How many of the lines below hold "cutters"? Only the number, please.
======== Material to process
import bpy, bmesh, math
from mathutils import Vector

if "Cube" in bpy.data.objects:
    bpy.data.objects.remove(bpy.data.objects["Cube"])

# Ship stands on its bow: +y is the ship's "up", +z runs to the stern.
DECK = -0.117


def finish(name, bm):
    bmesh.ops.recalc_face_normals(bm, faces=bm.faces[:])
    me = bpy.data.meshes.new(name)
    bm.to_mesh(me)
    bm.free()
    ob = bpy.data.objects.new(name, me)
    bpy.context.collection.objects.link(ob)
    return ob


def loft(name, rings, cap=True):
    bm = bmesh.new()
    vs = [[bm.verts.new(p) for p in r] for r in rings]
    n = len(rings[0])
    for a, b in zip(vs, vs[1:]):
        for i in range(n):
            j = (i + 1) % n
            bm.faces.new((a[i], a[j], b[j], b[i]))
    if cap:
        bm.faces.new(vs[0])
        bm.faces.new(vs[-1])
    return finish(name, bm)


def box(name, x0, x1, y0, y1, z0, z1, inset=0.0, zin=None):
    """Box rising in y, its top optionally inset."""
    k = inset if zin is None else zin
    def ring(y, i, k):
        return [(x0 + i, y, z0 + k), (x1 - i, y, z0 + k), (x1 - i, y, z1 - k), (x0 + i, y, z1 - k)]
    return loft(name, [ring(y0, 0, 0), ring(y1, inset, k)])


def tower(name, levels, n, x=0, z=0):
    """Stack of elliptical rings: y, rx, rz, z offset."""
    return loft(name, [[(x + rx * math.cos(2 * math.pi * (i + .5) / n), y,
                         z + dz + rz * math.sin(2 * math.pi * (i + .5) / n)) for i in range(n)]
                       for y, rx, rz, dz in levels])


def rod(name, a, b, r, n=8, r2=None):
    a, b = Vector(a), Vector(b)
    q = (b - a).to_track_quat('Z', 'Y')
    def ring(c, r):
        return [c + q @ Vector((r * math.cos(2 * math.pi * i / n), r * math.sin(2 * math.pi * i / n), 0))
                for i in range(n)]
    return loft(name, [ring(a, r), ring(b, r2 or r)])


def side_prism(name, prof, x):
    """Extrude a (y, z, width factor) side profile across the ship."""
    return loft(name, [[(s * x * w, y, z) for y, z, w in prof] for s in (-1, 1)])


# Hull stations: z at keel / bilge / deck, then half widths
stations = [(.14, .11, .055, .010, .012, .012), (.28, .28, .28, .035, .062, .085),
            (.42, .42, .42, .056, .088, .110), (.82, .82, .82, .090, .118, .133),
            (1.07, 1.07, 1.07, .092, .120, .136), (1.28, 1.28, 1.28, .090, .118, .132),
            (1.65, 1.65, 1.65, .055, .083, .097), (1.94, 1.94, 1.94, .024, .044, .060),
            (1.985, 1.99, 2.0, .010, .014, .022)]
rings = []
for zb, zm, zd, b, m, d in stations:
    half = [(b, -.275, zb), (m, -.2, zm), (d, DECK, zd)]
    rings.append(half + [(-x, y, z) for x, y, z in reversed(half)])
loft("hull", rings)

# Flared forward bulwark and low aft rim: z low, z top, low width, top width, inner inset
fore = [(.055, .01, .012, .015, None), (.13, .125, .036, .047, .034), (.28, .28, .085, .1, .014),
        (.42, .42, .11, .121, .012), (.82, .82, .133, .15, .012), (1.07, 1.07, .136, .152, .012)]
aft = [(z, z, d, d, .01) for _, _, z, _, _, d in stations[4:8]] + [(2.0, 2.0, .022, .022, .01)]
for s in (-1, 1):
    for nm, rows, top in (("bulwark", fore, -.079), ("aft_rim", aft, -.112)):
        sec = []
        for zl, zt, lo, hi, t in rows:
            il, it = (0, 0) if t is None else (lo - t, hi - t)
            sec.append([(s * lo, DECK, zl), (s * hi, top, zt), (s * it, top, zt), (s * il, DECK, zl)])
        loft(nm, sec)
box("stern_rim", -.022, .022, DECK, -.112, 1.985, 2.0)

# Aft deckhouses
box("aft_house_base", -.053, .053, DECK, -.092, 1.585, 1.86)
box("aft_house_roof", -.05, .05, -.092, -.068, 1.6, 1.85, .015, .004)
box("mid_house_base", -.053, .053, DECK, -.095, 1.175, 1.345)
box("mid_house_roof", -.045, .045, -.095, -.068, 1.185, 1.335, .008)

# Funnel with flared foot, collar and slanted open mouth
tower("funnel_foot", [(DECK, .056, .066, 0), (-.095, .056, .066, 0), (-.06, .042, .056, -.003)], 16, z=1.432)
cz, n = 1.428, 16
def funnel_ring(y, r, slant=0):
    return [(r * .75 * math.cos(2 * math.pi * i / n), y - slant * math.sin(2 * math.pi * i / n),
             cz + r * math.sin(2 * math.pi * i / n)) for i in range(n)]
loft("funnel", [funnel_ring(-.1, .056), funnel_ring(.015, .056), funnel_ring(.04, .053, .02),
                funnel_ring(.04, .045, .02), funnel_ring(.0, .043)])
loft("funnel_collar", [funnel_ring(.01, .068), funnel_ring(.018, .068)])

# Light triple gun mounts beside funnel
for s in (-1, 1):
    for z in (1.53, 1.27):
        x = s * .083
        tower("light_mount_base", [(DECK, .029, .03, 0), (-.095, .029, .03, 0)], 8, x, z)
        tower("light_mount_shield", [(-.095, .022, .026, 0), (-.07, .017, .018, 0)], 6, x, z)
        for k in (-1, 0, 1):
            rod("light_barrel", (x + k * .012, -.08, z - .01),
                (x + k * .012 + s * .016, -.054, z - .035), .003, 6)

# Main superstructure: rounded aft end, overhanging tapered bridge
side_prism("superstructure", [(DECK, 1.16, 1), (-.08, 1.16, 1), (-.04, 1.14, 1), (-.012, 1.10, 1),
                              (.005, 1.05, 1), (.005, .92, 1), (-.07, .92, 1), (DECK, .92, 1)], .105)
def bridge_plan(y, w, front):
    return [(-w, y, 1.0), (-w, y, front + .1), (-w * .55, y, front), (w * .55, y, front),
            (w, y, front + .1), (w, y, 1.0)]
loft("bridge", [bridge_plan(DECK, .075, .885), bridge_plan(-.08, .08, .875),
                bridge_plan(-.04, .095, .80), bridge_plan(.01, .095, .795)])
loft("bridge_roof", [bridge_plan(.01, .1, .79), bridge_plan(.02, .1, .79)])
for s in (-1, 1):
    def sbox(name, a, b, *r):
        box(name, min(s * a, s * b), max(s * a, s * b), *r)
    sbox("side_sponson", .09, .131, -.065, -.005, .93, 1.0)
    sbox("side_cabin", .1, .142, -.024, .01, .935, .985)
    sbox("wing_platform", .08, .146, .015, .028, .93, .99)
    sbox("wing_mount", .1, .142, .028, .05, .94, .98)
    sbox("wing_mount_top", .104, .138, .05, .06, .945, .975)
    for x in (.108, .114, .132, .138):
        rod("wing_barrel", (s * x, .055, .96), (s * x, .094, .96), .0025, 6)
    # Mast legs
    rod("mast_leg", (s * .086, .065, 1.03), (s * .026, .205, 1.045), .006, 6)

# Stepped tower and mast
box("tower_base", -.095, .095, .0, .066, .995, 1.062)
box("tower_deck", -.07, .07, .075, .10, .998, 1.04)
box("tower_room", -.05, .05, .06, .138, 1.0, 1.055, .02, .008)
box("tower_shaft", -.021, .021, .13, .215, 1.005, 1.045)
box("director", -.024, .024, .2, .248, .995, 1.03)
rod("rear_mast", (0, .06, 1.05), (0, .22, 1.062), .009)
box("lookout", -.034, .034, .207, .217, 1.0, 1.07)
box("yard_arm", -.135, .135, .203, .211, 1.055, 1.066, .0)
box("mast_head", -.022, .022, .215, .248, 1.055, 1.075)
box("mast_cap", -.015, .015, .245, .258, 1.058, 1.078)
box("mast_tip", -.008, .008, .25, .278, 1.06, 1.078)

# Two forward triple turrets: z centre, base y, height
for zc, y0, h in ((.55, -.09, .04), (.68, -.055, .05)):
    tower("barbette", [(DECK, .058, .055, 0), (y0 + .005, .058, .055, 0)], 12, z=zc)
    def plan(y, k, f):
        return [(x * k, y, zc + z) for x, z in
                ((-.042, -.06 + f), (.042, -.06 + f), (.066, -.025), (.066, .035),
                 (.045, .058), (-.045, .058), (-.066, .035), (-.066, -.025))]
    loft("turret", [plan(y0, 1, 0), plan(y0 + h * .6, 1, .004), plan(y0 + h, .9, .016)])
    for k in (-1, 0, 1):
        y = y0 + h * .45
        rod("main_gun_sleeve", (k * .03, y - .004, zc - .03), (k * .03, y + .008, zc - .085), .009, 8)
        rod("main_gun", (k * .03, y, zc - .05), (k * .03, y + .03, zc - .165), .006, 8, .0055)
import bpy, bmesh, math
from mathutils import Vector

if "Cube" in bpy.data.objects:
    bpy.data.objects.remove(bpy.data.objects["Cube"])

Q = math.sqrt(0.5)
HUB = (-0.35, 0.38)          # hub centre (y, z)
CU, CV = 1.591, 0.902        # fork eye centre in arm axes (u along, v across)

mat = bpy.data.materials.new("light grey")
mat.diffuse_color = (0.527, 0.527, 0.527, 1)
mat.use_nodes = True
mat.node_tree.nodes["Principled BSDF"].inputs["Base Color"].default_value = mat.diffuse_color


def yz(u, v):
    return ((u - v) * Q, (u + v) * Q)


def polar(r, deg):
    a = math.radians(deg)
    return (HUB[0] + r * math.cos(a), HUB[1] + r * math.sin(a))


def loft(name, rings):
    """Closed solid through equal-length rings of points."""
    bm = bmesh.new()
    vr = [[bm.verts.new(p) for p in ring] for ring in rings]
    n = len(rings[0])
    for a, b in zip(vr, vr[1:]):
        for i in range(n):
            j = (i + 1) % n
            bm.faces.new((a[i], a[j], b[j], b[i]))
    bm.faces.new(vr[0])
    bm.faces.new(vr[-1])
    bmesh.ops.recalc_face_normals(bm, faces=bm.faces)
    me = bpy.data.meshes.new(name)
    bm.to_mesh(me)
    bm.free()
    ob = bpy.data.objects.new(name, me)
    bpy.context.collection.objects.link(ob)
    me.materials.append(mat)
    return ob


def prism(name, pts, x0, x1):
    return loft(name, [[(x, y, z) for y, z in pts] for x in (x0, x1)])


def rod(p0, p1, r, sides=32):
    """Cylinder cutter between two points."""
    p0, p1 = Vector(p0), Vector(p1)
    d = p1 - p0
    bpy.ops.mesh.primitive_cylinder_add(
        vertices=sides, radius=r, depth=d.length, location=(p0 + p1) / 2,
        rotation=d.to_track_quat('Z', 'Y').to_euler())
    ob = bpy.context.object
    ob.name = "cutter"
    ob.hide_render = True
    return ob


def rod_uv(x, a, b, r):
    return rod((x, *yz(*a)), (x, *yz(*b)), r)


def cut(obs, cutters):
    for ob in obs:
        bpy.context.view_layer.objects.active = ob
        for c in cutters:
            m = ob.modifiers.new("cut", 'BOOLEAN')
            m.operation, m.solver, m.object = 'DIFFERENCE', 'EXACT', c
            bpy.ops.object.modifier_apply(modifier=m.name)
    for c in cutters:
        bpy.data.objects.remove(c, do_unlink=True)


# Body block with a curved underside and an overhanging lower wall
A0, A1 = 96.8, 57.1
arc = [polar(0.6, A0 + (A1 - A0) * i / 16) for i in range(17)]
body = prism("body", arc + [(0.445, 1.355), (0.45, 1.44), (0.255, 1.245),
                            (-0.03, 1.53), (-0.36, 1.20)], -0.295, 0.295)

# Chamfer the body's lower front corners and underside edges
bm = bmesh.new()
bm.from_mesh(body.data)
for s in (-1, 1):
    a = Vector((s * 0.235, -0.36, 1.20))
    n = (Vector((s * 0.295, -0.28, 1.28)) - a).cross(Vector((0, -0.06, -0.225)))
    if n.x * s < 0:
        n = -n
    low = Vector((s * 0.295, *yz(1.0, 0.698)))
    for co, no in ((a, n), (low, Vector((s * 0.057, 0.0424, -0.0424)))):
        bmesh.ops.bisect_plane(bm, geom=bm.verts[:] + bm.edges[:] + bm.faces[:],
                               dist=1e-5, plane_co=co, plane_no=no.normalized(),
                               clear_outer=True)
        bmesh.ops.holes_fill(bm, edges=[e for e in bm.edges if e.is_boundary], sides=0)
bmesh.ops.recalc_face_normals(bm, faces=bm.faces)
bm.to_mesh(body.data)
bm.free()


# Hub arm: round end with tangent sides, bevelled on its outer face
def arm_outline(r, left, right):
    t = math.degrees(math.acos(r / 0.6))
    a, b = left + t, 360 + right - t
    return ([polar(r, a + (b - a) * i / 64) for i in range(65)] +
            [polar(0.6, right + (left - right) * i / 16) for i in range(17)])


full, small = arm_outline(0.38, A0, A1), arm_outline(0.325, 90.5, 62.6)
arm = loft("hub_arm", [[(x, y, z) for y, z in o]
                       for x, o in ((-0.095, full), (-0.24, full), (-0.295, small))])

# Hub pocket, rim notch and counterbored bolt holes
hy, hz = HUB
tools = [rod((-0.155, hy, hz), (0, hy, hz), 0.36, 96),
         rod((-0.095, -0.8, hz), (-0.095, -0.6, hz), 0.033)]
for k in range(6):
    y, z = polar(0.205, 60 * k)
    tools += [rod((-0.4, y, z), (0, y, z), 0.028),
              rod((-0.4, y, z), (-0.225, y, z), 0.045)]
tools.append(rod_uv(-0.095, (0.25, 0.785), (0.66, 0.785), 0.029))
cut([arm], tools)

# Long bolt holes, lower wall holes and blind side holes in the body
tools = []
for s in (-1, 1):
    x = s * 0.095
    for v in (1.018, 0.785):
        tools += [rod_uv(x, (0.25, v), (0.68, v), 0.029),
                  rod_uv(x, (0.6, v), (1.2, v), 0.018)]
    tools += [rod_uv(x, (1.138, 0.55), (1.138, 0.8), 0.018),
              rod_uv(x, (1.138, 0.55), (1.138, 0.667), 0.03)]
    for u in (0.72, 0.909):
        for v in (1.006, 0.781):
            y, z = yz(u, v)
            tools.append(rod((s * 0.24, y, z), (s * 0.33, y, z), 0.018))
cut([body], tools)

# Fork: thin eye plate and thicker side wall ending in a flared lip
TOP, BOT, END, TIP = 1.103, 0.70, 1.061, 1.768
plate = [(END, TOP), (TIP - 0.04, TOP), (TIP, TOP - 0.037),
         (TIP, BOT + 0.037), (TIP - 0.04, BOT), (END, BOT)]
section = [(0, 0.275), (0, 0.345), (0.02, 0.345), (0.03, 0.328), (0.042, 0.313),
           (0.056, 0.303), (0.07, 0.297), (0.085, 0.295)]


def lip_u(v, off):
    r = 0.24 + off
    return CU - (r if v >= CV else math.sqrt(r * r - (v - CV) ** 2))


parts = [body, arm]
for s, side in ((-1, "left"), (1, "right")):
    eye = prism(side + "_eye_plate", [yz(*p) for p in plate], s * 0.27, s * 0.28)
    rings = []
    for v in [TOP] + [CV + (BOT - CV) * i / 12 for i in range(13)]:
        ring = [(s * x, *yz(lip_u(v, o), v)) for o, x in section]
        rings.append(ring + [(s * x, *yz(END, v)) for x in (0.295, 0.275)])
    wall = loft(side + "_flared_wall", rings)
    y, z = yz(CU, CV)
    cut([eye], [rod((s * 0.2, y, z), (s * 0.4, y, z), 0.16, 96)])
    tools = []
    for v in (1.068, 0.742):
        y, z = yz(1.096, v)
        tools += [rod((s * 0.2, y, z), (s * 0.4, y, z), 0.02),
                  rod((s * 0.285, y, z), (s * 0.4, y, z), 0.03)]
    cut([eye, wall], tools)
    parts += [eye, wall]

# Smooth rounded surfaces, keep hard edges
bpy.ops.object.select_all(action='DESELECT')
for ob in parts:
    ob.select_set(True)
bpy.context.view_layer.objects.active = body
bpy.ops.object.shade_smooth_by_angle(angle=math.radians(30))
================
- Output of the task: 3